Apple's Regent Street store in London has been targeted by a Greenpeace campaign against the company's use of coal power in its data centres.
Activists plastered the windows of the branch with leaflets highlighting the firm's energy consumption, and spent the afternoon speaking to customers and staff about Apple's perceived impact on the environment.
The protest follows reports that Apple allegedly fuels its data centres, including those powering the iCloud service, using 55% coal energy.

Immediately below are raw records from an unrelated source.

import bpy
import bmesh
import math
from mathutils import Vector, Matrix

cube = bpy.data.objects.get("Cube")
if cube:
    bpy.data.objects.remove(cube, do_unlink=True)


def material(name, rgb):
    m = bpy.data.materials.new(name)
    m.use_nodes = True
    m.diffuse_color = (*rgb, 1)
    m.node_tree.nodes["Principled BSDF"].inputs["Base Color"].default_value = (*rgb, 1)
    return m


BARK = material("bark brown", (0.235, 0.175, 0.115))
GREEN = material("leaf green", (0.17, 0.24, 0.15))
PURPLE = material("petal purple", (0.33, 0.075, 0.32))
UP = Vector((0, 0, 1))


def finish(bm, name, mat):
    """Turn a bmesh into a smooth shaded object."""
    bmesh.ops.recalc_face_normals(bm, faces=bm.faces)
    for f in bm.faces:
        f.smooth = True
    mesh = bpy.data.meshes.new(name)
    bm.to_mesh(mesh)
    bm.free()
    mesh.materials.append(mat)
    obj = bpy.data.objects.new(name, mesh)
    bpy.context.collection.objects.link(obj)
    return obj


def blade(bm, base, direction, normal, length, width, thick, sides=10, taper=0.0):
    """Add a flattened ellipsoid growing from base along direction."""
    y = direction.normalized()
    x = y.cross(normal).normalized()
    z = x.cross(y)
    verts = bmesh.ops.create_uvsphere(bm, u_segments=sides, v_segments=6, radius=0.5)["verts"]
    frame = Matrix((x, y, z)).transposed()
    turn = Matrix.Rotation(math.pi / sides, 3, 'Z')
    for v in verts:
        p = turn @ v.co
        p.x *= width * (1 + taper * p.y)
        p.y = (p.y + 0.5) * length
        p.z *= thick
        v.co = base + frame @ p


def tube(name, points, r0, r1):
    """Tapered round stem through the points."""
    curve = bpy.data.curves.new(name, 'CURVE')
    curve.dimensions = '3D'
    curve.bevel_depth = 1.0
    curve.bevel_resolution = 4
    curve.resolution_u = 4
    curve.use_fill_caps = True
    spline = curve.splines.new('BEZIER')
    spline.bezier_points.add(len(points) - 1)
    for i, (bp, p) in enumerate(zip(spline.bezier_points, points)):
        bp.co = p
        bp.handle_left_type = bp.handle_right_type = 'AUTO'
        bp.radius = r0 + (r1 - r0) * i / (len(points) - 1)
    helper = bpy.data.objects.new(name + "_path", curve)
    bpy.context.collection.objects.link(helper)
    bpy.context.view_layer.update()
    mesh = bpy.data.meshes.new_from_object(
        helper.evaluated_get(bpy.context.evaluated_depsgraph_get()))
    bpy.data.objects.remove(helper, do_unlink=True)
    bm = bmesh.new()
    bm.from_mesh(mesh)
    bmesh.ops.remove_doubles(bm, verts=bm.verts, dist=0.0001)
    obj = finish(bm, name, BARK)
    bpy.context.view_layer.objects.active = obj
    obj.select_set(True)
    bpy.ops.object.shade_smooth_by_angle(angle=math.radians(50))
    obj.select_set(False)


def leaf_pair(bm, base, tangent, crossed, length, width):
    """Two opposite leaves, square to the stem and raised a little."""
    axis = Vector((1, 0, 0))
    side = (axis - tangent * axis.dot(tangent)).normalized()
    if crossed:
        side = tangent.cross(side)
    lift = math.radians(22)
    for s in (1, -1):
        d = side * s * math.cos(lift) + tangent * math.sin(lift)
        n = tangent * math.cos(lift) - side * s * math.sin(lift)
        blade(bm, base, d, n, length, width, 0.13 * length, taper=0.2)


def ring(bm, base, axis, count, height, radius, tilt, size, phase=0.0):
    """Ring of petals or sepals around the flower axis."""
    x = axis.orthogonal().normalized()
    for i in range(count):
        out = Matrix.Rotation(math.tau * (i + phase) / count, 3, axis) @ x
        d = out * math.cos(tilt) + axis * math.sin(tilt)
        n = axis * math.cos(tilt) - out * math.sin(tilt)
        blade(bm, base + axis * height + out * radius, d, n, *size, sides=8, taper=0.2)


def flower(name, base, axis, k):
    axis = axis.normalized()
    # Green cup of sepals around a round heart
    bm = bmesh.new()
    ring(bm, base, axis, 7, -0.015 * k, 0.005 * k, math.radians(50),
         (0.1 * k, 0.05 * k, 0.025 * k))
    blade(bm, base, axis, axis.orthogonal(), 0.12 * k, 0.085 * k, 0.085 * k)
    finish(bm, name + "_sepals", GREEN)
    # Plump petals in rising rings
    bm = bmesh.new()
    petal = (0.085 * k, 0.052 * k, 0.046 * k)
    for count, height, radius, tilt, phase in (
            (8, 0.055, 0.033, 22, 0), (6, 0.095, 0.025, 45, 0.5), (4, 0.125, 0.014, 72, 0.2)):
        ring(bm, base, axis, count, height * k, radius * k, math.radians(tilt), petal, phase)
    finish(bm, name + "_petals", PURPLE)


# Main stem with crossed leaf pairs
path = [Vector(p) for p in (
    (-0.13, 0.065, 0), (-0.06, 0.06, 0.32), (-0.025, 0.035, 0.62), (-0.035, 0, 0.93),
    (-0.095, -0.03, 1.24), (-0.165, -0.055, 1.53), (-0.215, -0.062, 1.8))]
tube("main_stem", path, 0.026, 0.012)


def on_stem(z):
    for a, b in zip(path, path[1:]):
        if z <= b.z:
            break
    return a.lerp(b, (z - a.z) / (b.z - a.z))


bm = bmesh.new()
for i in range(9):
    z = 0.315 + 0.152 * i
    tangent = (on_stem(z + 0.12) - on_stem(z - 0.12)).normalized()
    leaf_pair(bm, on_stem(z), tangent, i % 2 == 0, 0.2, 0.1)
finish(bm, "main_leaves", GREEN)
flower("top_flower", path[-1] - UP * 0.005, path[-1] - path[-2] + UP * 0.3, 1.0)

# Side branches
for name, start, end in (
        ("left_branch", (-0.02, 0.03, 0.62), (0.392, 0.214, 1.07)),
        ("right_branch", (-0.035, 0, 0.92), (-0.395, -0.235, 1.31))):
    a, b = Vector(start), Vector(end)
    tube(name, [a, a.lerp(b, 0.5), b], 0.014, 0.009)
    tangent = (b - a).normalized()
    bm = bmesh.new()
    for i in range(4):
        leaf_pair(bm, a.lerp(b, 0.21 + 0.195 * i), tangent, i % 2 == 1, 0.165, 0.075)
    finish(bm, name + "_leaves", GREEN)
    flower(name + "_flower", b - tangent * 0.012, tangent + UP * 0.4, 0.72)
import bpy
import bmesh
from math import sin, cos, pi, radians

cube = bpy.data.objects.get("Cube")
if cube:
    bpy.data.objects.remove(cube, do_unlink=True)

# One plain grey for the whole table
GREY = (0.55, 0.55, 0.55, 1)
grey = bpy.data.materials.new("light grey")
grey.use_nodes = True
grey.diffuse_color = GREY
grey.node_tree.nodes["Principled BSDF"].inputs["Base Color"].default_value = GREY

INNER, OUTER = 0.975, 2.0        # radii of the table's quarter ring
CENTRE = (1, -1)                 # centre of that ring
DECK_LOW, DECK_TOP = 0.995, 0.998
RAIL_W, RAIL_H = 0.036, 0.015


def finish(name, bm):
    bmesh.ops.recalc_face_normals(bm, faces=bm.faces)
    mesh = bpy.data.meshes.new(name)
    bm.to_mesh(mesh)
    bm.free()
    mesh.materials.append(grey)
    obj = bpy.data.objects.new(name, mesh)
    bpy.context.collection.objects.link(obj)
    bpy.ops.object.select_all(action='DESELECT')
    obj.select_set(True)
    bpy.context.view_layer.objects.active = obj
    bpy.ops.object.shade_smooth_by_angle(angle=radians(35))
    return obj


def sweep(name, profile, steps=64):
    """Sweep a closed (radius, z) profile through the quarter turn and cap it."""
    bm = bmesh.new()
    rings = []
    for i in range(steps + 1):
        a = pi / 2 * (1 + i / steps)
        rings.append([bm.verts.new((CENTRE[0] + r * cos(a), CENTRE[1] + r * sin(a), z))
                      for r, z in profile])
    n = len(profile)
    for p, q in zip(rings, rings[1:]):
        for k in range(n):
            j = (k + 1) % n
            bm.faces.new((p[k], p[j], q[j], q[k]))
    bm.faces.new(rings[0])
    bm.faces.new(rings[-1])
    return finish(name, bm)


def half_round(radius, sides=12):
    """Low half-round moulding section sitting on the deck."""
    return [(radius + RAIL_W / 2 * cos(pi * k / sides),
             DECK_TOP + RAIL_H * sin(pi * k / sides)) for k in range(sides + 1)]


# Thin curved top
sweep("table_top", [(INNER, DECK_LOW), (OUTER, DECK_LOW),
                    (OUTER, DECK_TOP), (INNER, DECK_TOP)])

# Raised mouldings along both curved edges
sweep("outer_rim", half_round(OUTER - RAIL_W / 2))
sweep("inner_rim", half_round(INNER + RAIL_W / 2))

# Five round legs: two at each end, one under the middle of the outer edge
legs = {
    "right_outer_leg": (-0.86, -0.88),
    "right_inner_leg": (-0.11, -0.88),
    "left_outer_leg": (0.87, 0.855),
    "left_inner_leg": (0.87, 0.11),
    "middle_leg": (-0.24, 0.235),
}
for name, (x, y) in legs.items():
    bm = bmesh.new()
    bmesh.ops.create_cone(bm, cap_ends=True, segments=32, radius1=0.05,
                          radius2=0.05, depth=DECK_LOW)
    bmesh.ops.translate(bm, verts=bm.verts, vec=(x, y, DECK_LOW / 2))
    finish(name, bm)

Jim Footner, Senior Energy Campaigner at Greenpeace, said: "Apple is a worldwide brand that is renowned for its innovative products that have set the agenda for computers and telecommunications in recent decades, with an immensely loyal customer base. Many of their customers will be surprised and shocked that Apple is using coal to power the iCloud.
"The irony is that Apple has shown that it can be environmentally responsible - their European HQ is exclusively powered by renewable energy. So if they can run their HQ with clean power then they can do it for customers' iClouds."
He added: "If they fail to change course the clean image that Apple has worked so hard to develop over many years will be destroyed."
According to Greenpeace's statistics, if the iCloud service was a country, its energy consumption would rank fifth in the world. The charity predicts that its output will triple by 2020.
Greenpeace praised Google, Yahoo and Facebook for their energy efficiency, and called upon Microsoft, Amazon, Apple and other companies that run cloud services to adopt similar measures.